(Items listed in a dataset)
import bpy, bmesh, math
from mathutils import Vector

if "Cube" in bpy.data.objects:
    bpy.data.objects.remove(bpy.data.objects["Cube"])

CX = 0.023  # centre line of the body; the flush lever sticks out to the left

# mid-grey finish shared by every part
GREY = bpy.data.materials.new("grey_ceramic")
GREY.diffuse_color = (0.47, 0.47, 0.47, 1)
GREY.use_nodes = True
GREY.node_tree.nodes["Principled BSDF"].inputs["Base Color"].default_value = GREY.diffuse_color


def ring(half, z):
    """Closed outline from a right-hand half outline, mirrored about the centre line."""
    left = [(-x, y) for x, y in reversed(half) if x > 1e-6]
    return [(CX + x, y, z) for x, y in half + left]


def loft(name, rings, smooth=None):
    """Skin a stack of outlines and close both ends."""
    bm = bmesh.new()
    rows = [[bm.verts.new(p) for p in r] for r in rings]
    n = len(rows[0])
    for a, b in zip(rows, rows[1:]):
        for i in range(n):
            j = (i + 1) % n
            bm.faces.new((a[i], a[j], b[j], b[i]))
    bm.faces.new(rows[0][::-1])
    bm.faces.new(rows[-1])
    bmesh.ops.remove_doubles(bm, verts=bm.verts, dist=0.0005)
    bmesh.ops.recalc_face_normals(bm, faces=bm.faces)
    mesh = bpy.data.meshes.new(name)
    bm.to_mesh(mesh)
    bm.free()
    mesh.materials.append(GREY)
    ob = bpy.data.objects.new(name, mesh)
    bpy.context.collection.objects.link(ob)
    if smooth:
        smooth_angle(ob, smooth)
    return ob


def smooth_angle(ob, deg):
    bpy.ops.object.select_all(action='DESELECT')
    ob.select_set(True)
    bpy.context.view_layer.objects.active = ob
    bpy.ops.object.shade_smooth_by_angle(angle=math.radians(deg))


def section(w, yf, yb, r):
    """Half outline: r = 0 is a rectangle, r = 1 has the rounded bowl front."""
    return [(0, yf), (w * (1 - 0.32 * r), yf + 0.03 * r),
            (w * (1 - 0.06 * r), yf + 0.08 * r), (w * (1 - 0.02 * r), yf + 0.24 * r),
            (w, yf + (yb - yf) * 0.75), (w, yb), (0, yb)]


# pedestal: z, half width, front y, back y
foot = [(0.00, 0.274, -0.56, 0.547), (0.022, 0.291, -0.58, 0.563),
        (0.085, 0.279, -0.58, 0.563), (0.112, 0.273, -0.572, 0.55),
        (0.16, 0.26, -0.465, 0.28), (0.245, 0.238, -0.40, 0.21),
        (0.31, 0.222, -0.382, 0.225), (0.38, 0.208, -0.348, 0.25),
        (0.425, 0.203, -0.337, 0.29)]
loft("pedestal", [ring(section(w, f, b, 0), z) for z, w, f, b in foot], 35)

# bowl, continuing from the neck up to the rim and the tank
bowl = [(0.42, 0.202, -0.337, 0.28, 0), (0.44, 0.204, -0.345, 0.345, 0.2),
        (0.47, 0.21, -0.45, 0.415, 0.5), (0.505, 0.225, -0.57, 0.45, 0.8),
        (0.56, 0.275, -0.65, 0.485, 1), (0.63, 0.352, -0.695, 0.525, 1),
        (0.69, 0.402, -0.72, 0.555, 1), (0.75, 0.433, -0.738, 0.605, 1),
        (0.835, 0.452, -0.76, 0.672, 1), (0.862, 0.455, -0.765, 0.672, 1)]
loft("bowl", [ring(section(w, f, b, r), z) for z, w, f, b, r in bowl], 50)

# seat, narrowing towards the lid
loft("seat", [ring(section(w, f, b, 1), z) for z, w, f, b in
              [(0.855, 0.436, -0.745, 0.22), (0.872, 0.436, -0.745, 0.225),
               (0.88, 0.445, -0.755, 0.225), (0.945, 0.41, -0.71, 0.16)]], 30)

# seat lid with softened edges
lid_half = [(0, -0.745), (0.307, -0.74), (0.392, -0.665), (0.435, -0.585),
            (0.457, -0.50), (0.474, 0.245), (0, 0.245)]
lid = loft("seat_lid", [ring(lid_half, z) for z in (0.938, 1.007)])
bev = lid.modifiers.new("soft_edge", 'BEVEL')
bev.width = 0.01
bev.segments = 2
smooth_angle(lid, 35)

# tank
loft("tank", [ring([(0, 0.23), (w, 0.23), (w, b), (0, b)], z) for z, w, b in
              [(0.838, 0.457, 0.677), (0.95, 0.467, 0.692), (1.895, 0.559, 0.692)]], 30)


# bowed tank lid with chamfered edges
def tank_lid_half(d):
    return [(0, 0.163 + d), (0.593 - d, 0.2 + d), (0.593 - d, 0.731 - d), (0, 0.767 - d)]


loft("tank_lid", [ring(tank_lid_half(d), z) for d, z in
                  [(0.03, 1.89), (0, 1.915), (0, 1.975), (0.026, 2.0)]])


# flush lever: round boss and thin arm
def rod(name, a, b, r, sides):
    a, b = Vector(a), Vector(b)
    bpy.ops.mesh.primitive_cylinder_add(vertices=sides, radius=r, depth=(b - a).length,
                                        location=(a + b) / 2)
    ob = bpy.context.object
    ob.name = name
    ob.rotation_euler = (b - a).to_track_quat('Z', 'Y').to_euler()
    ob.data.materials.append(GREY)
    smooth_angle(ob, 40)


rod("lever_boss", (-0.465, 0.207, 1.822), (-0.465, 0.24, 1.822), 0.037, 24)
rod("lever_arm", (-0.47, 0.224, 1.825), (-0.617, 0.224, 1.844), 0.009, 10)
---
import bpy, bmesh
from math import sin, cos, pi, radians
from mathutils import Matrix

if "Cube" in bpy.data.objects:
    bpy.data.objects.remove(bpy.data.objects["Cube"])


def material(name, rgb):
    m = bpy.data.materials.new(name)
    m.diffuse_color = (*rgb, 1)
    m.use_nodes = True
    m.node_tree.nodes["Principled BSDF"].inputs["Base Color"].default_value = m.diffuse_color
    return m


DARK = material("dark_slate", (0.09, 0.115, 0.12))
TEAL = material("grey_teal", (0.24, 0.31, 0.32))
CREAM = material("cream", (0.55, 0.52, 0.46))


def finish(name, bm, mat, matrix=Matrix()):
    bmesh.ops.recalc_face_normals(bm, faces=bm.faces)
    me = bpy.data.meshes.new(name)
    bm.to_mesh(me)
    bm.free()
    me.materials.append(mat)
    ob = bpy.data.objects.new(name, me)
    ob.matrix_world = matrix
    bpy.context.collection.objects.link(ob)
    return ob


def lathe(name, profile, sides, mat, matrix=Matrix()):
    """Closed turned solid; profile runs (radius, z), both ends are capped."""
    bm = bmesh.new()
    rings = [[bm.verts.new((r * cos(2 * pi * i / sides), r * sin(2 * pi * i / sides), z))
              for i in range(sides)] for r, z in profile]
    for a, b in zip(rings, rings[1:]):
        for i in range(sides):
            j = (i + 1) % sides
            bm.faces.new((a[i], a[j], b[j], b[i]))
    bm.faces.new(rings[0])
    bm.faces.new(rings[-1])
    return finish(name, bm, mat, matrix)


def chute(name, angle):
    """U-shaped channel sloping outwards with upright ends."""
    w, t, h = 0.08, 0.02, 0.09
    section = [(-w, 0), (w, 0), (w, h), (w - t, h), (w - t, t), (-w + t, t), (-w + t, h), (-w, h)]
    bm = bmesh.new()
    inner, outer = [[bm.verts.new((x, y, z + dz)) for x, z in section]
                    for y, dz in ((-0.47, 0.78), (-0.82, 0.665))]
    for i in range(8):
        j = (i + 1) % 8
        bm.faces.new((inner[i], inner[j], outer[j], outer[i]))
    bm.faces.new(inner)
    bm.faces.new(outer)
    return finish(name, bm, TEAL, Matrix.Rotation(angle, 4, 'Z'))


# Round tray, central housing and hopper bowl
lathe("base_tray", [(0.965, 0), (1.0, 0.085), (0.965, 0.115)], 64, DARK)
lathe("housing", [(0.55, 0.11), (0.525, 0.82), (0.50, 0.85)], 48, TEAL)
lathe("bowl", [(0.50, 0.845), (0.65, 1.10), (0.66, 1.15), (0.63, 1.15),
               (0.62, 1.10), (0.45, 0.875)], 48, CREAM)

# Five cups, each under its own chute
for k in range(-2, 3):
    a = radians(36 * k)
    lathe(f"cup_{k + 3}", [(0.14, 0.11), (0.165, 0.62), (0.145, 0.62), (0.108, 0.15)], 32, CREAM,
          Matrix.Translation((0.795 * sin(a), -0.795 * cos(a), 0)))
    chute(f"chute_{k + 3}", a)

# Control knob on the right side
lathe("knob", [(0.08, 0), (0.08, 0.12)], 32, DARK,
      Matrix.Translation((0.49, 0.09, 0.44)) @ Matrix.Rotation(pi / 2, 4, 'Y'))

Your assignment.
Look above for the line holding "# seat, narrowing towards the lid", then set down exactly that line and every line after it up to and including the line holding "1.844), 0.009, 10)", with nothing else.

Result of the exercise.
# seat, narrowing towards the lid
loft("seat", [ring(section(w, f, b, 1), z) for z, w, f, b in
              [(0.855, 0.436, -0.745, 0.22), (0.872, 0.436, -0.745, 0.225),
               (0.88, 0.445, -0.755, 0.225), (0.945, 0.41, -0.71, 0.16)]], 30)

# seat lid with softened edges
lid_half = [(0, -0.745), (0.307, -0.74), (0.392, -0.665), (0.435, -0.585),
            (0.457, -0.50), (0.474, 0.245), (0, 0.245)]
lid = loft("seat_lid", [ring(lid_half, z) for z in (0.938, 1.007)])
bev = lid.modifiers.new("soft_edge", 'BEVEL')
bev.width = 0.01
bev.segments = 2
smooth_angle(lid, 35)

# tank
loft("tank", [ring([(0, 0.23), (w, 0.23), (w, b), (0, b)], z) for z, w, b in
              [(0.838, 0.457, 0.677), (0.95, 0.467, 0.692), (1.895, 0.559, 0.692)]], 30)


# bowed tank lid with chamfered edges
def tank_lid_half(d):
    return [(0, 0.163 + d), (0.593 - d, 0.2 + d), (0.593 - d, 0.731 - d), (0, 0.767 - d)]


loft("tank_lid", [ring(tank_lid_half(d), z) for d, z in
                  [(0.03, 1.89), (0, 1.915), (0, 1.975), (0.026, 2.0)]])


# flush lever: round boss and thin arm
def rod(name, a, b, r, sides):
    a, b = Vector(a), Vector(b)
    bpy.ops.mesh.primitive_cylinder_add(vertices=sides, radius=r, depth=(b - a).length,
                                        location=(a + b) / 2)
    ob = bpy.context.object
    ob.name = name
    ob.rotation_euler = (b - a).to_track_quat('Z', 'Y').to_euler()
    ob.data.materials.append(GREY)
    smooth_angle(ob, 40)


rod("lever_boss", (-0.465, 0.207, 1.822), (-0.465, 0.24, 1.822), 0.037, 24)
rod("lever_arm", (-0.47, 0.224, 1.825), (-0.617, 0.224, 1.844), 0.009, 10)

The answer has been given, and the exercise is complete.